We can now take a quick look at some historical stock price index data. The Greenbrier Companies, Inc. (NYSE:GBX) presently has a 10 month price index of 0.67009. The price index is calculated by dividing the current share price by the share price ten months ago. A ratio over one indicates an increase in share price over the period. A ratio lower than one shows that the price has decreased over that time period. Looking at some alternate time periods, the 12 month price index is 0.51567, the 24 month is 0.67800, and the 36 month is 0.95233. Narrowing in a bit closer, the 5 month price index is 0.85476, the 3 month is 1.05045, and the 1 month is currently 1.37592.

Watching some historical volatility numbers on shares of The Greenbrier Companies, Inc. (NYSE:GBX), we can see that the 12 month volatility is presently 43.950900. The 6 month volatility is 42.961100, and the 3 month is spotted at 48.261100. Following volatility data can help measure how much the stock price has fluctuated over the specified time period. Although past volatility action may help project future stock volatility, it may also be vastly different when taking into account other factors that may be driving price action during the measured time period. 

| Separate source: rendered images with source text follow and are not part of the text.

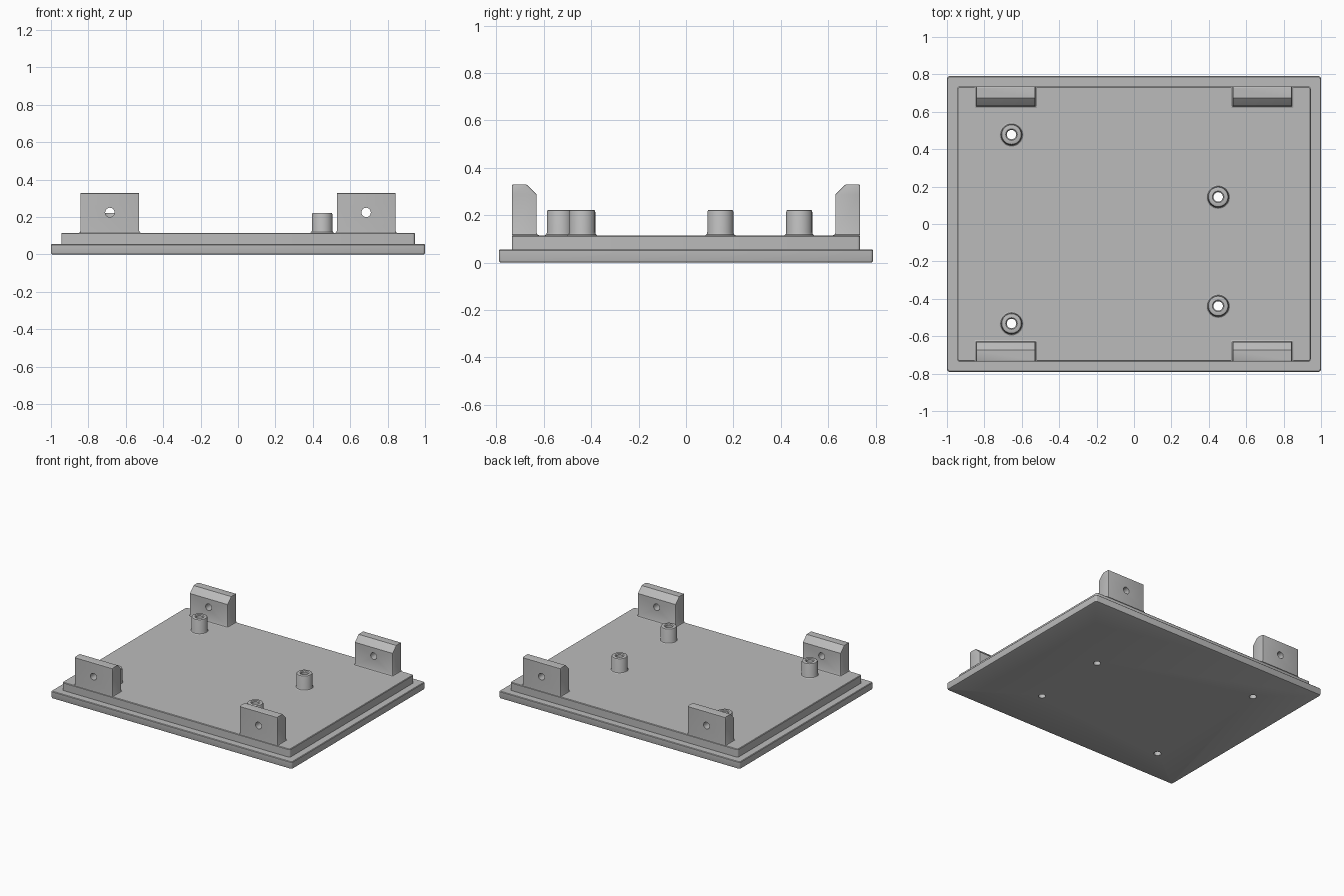
import bpy
import bmesh
import math

cube = bpy.data.objects.get("Cube")
if cube:
    bpy.data.objects.remove(cube, do_unlink=True)

grey = bpy.data.materials.new("plain grey")
grey.use_nodes = True
grey.diffuse_color = (0.5, 0.5, 0.5, 1)
grey.node_tree.nodes["Principled BSDF"].inputs["Base Color"].default_value = (0.5, 0.5, 0.5, 1)


def rounded_rect(x0, x1, y0, y1, z, r, steps=3):
    points = []
    corners = ((x1 - r, y1 - r), (x0 + r, y1 - r), (x0 + r, y0 + r), (x1 - r, y0 + r))
    for i, (cx, cy) in enumerate(corners):
        for k in range(steps + 1):
            a = (i + k / steps) * math.pi / 2
            points.append((cx + r * math.cos(a), cy + r * math.sin(a), z))
    return points


def circle(x, y, z, r, sides=32):
    angles = [math.tau * i / sides for i in range(sides)]
    return [(x + r * math.cos(a), y + r * math.sin(a), z) for a in angles]


def loft(name, rings, closed=False):
    """Skin rings of equal size; cap the ends, or join last to first."""
    bm = bmesh.new()
    loops = [[bm.verts.new(p) for p in ring] for ring in rings]
    pairs = list(zip(loops, loops[1:]))
    if closed:
        pairs.append((loops[-1], loops[0]))
    else:
        bm.faces.new(loops[0])
        bm.faces.new(loops[-1])
    n = len(loops[0])
    for low, high in pairs:
        for i in range(n):
            j = (i + 1) % n
            bm.faces.new((low[i], low[j], high[j], high[i]))
    bmesh.ops.recalc_face_normals(bm, faces=bm.faces)
    mesh = bpy.data.meshes.new(name)
    bm.to_mesh(mesh)
    bm.free()
    mesh.materials.append(grey)
    obj = bpy.data.objects.new(name, mesh)
    bpy.context.collection.objects.link(obj)
    return obj


def cut(obj, cutter):
    mod = obj.modifiers.new("hole", "BOOLEAN")
    mod.operation, mod.solver, mod.object = "DIFFERENCE", "EXACT", cutter
    bpy.context.view_layer.objects.active = obj
    bpy.ops.object.modifier_apply(modifier=mod.name)
    bpy.data.objects.remove(cutter, do_unlink=True)


def smooth(obj):
    bpy.ops.object.select_all(action="DESELECT")
    obj.select_set(True)
    bpy.context.view_layer.objects.active = obj
    bpy.ops.object.shade_smooth_by_angle(angle=math.radians(32))


HOLE = 0.025
DECK = 0.115
POSTS = ((-0.655, 0.478), (-0.655, -0.532), (0.45, 0.145), (0.45, -0.438))


def plate(name, hx, hy, profile):
    return loft(name, [rounded_rect(-hx + d, hx - d, -hy + d, hy - d, z, 0.012)
                       for d, z in profile])


# Stepped base: wide flange below, raised deck above
flange = plate("base_flange", 1.0, 0.79, ((0.008, 0), (0.002, 0.003), (0, 0.01), (0, 0.051), (0.004, 0.055)))
deck = plate("raised_deck", 0.945, 0.735, ((0, 0.055), (0, 0.111), (0.004, DECK)))
for part in (flange, deck):
    for x, y in POSTS:
        cut(part, loft("hole_cutter", [circle(x, y, -0.1, HOLE), circle(x, y, 0.3, HOLE)]))
    smooth(part)

# Hollow standoffs with a small fillet at the foot and a rounded rim
SECTION = ((HOLE, DECK), (0.064, DECK), (0.058, 0.119), (0.055, 0.127), (0.055, 0.214),
           (0.052, 0.221), (0.047, 0.223), (0.031, 0.223), (HOLE, 0.217))
for n, (x, y) in enumerate(POSTS, 1):
    smooth(loft(f"standoff_{n}", [circle(x, y, z, r) for r, z in SECTION], closed=True))

# Upright tabs: (side flare, inner edge, outer edge, height)
TAB = ((0.01, 0.62, 0.735, DECK), (0.003, 0.627, 0.735, 0.118), (0, 0.63, 0.735, 0.126),
       (0, 0.63, 0.735, 0.287), (0, 0.67, 0.735, 0.327), (0, 0.674, 0.729, 0.33))
for side, sx in (("left", 1), ("right", -1)):
    for end, sy in (("front", -1), ("back", 1)):
        cx = sx * 0.685
        rings = []
        for flare, inner, outer, z in TAB:
            y0, y1 = sorted((sy * inner, sy * outer))
            half = 0.157 + flare
            rings.append(rounded_rect(cx - half, cx + half, y0, y1, z, 0.005))
        tab = loft(f"{end}_{side}_tab", rings)
        # Screw hole through the tab, front to back
        bore = [[(px, sy * d, pz) for px, pz, _ in circle(cx, 0.225, 0, HOLE)] for d in (0.58, 0.8)]
        cut(tab, loft("hole_cutter", bore))
        smooth(tab)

Investors are constantly looking to find winning stocks that have been largely overlooked. With markets still riding high, this may not be the easiest thing in the world right now. Finding those perfect stocks before they become household names may take a lot of research and homework. Many investors will apply various strategies for picking stocks. If there was one that worked for everybody, it would make things super easy. Of course, this is not the case. Obviously, there are no guarantees in the stock market. Some investors may only focus on the fundamentals of a company and completely ignore the technicals. Others may choose to only watch technicals and never take a look at the underlying company information. Combining both areas of research may help give a better feel of what is going on with the stock in the long term and the short term. Individual investors who manage their own portfolios may need to put in a lot more time than those who don’t. Successful investors often have an uncanny way of filtering out the noise and keeping their focus on the right information.